» **Task requirements**
When you reach the line containing "167), (3.2, 167.5)]" in the entries below, begin reproducing lines exactly, and stop once the line containing "136.5), (3.2, 136)]" is done.

[Input for this task — start]

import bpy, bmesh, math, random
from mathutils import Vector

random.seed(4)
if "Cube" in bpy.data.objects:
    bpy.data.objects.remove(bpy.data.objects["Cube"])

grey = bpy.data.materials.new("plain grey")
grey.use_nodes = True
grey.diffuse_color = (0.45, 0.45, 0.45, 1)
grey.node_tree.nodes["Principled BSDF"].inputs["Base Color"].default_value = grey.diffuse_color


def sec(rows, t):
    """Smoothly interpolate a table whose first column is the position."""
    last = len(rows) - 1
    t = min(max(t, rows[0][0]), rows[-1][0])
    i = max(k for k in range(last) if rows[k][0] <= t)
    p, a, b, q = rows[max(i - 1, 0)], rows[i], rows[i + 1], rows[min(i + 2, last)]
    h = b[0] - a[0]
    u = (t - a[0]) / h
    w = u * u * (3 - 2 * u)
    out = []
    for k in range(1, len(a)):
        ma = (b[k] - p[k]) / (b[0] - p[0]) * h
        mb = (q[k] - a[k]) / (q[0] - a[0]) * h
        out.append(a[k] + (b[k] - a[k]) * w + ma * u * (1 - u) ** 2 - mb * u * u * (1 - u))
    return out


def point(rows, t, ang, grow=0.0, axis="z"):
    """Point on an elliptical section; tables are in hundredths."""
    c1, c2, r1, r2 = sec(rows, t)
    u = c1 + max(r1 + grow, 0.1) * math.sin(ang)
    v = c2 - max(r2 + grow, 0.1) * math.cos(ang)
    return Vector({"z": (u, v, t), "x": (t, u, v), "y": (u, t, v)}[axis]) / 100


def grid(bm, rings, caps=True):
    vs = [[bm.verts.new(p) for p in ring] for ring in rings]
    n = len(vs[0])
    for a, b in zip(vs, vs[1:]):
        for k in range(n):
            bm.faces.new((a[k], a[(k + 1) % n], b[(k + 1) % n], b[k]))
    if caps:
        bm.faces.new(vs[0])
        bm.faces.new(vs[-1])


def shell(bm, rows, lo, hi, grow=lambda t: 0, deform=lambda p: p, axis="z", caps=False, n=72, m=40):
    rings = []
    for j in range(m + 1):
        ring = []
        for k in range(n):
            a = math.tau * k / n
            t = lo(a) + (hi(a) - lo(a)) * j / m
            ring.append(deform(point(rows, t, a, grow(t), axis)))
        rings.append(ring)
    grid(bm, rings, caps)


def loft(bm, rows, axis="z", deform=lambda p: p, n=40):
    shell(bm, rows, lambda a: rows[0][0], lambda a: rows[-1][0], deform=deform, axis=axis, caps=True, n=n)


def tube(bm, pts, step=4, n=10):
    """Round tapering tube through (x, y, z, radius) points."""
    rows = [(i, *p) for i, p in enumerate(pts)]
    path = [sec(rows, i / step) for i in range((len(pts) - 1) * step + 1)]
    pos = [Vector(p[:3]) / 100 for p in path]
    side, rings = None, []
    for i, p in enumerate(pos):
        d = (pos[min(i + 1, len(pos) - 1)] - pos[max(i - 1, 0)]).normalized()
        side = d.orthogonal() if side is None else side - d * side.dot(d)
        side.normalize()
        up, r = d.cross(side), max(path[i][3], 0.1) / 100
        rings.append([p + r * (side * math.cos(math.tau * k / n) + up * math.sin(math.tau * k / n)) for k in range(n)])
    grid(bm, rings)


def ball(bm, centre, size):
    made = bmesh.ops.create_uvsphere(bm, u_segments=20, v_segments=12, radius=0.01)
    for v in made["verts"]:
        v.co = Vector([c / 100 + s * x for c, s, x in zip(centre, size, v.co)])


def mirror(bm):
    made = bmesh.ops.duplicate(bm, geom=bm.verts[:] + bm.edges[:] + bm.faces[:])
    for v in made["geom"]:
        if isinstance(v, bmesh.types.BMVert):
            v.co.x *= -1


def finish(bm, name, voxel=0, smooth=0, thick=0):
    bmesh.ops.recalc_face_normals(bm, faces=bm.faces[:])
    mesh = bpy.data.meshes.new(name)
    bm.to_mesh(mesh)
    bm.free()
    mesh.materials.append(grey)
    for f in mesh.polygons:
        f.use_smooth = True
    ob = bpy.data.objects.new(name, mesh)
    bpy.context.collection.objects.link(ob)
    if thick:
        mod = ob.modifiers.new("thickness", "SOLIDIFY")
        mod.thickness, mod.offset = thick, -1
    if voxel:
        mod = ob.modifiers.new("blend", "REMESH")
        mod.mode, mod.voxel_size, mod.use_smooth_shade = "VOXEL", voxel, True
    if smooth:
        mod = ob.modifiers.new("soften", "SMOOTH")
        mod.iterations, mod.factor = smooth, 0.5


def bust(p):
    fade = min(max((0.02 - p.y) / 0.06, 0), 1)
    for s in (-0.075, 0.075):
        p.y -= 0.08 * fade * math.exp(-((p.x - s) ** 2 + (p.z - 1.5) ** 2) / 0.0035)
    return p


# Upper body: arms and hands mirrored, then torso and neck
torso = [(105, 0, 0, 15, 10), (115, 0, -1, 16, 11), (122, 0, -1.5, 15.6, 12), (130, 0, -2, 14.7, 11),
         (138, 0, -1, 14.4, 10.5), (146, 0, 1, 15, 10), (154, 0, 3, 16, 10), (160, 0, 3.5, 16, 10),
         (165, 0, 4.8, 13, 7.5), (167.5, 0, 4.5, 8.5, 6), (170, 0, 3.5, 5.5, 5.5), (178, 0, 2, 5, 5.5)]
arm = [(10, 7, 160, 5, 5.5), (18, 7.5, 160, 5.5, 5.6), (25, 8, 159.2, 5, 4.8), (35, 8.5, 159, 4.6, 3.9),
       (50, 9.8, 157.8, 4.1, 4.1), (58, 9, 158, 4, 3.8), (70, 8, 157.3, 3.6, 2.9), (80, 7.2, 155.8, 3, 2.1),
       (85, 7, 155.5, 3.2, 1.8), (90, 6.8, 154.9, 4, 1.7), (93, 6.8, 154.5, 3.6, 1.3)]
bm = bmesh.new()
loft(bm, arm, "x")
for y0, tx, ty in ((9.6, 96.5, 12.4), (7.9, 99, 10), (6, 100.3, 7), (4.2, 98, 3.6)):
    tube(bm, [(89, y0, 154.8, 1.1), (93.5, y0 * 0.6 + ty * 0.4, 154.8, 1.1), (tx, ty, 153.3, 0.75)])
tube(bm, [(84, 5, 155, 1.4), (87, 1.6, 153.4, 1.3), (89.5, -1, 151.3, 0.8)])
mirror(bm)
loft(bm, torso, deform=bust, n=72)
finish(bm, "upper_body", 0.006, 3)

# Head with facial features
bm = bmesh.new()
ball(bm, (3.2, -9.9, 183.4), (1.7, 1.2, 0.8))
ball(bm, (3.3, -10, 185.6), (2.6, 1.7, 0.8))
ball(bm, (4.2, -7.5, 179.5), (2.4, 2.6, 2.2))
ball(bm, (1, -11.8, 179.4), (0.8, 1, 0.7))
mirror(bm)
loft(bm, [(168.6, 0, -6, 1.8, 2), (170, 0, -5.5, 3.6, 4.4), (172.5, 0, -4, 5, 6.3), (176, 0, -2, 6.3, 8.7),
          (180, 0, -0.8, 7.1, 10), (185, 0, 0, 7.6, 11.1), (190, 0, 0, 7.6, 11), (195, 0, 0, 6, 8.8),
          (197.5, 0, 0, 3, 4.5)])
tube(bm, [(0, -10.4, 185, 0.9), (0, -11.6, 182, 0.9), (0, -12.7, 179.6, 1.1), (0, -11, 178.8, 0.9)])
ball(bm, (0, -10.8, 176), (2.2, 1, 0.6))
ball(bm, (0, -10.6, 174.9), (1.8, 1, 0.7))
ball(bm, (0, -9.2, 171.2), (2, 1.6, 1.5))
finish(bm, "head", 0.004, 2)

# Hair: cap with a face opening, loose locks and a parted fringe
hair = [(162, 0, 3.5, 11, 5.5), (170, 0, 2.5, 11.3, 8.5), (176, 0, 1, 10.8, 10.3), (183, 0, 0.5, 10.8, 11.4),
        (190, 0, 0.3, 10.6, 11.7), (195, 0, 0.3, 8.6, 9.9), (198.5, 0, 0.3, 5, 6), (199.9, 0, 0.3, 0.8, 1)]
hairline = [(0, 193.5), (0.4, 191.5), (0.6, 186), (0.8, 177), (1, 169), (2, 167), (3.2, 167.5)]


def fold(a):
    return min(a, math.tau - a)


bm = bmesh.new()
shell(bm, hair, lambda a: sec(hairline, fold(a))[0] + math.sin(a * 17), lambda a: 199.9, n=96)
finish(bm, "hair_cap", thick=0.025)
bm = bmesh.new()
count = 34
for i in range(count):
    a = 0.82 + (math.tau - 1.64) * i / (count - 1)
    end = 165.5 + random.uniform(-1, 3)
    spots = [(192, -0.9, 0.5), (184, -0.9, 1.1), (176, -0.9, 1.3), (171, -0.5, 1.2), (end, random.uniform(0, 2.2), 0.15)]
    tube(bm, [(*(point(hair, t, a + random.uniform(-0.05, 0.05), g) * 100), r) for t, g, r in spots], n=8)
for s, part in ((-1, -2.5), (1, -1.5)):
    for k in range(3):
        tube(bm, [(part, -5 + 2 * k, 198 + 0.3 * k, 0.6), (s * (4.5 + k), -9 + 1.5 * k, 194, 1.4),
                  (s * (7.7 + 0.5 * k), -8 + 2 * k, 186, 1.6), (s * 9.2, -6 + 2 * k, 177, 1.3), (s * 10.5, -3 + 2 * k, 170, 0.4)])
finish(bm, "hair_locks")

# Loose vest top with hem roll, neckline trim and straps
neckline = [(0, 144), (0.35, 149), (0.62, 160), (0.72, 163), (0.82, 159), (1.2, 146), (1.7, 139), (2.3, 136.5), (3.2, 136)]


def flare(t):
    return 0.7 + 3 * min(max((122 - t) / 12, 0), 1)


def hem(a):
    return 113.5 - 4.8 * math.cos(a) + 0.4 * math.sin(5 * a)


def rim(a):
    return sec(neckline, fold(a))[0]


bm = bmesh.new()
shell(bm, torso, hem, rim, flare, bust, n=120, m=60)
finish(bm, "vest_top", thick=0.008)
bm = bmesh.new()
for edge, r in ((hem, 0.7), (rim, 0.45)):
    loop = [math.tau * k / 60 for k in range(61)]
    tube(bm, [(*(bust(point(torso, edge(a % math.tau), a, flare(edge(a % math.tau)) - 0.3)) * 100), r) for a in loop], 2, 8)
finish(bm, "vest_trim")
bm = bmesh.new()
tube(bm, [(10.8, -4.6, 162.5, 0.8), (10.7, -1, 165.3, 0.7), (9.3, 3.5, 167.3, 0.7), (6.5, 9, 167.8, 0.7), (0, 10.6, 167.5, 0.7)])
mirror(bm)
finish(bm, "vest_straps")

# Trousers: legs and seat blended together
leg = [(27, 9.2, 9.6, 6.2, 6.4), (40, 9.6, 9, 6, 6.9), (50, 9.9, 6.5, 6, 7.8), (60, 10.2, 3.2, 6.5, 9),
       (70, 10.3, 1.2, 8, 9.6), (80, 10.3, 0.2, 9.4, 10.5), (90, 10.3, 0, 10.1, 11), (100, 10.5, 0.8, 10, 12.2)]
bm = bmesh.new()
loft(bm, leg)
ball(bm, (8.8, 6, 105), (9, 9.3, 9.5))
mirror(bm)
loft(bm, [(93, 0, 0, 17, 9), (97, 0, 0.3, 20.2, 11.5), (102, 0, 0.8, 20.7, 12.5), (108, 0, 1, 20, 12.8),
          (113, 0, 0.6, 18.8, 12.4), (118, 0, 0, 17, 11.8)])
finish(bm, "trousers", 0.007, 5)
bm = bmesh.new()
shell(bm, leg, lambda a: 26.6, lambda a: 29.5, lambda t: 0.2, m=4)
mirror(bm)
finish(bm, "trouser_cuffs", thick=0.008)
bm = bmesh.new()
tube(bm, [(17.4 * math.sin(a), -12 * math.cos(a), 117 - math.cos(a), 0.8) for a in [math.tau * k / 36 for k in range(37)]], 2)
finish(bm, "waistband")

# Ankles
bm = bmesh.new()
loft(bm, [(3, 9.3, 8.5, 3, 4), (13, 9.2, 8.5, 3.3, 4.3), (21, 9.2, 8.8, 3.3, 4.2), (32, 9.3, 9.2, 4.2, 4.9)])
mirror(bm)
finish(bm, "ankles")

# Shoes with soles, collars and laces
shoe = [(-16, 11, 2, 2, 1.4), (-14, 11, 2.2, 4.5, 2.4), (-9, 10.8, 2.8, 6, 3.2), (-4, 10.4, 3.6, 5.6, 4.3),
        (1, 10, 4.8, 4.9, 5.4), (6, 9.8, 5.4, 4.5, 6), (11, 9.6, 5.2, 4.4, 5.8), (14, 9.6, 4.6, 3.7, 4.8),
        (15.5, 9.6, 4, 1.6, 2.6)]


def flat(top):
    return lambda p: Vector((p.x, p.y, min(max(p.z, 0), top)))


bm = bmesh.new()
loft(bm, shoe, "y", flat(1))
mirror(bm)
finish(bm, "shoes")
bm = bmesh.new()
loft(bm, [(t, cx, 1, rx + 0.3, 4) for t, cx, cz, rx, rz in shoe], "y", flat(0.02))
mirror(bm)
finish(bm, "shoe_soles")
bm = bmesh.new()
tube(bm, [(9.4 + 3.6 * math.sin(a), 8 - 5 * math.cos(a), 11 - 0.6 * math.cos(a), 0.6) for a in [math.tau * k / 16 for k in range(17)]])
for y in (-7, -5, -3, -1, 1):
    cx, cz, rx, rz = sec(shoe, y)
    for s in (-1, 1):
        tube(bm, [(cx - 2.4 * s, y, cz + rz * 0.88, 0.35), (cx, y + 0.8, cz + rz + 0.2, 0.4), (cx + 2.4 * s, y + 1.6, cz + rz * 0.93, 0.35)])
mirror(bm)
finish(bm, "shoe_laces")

[Input for this task — finish]

» **Reply to the task**
hairline = [(0, 193.5), (0.4, 191.5), (0.6, 186), (0.8, 177), (1, 169), (2, 167), (3.2, 167.5)]


def fold(a):
    return min(a, math.tau - a)


bm = bmesh.new()
shell(bm, hair, lambda a: sec(hairline, fold(a))[0] + math.sin(a * 17), lambda a: 199.9, n=96)
finish(bm, "hair_cap", thick=0.025)
bm = bmesh.new()
count = 34
for i in range(count):
    a = 0.82 + (math.tau - 1.64) * i / (count - 1)
    end = 165.5 + random.uniform(-1, 3)
    spots = [(192, -0.9, 0.5), (184, -0.9, 1.1), (176, -0.9, 1.3), (171, -0.5, 1.2), (end, random.uniform(0, 2.2), 0.15)]
    tube(bm, [(*(point(hair, t, a + random.uniform(-0.05, 0.05), g) * 100), r) for t, g, r in spots], n=8)
for s, part in ((-1, -2.5), (1, -1.5)):
    for k in range(3):
        tube(bm, [(part, -5 + 2 * k, 198 + 0.3 * k, 0.6), (s * (4.5 + k), -9 + 1.5 * k, 194, 1.4),
                  (s * (7.7 + 0.5 * k), -8 + 2 * k, 186, 1.6), (s * 9.2, -6 + 2 * k, 177, 1.3), (s * 10.5, -3 + 2 * k, 170, 0.4)])
finish(bm, "hair_locks")

# Loose vest top with hem roll, neckline trim and straps
neckline = [(0, 144), (0.35, 149), (0.62, 160), (0.72, 163), (0.82, 159), (1.2, 146), (1.7, 139), (2.3, 136.5), (3.2, 136)]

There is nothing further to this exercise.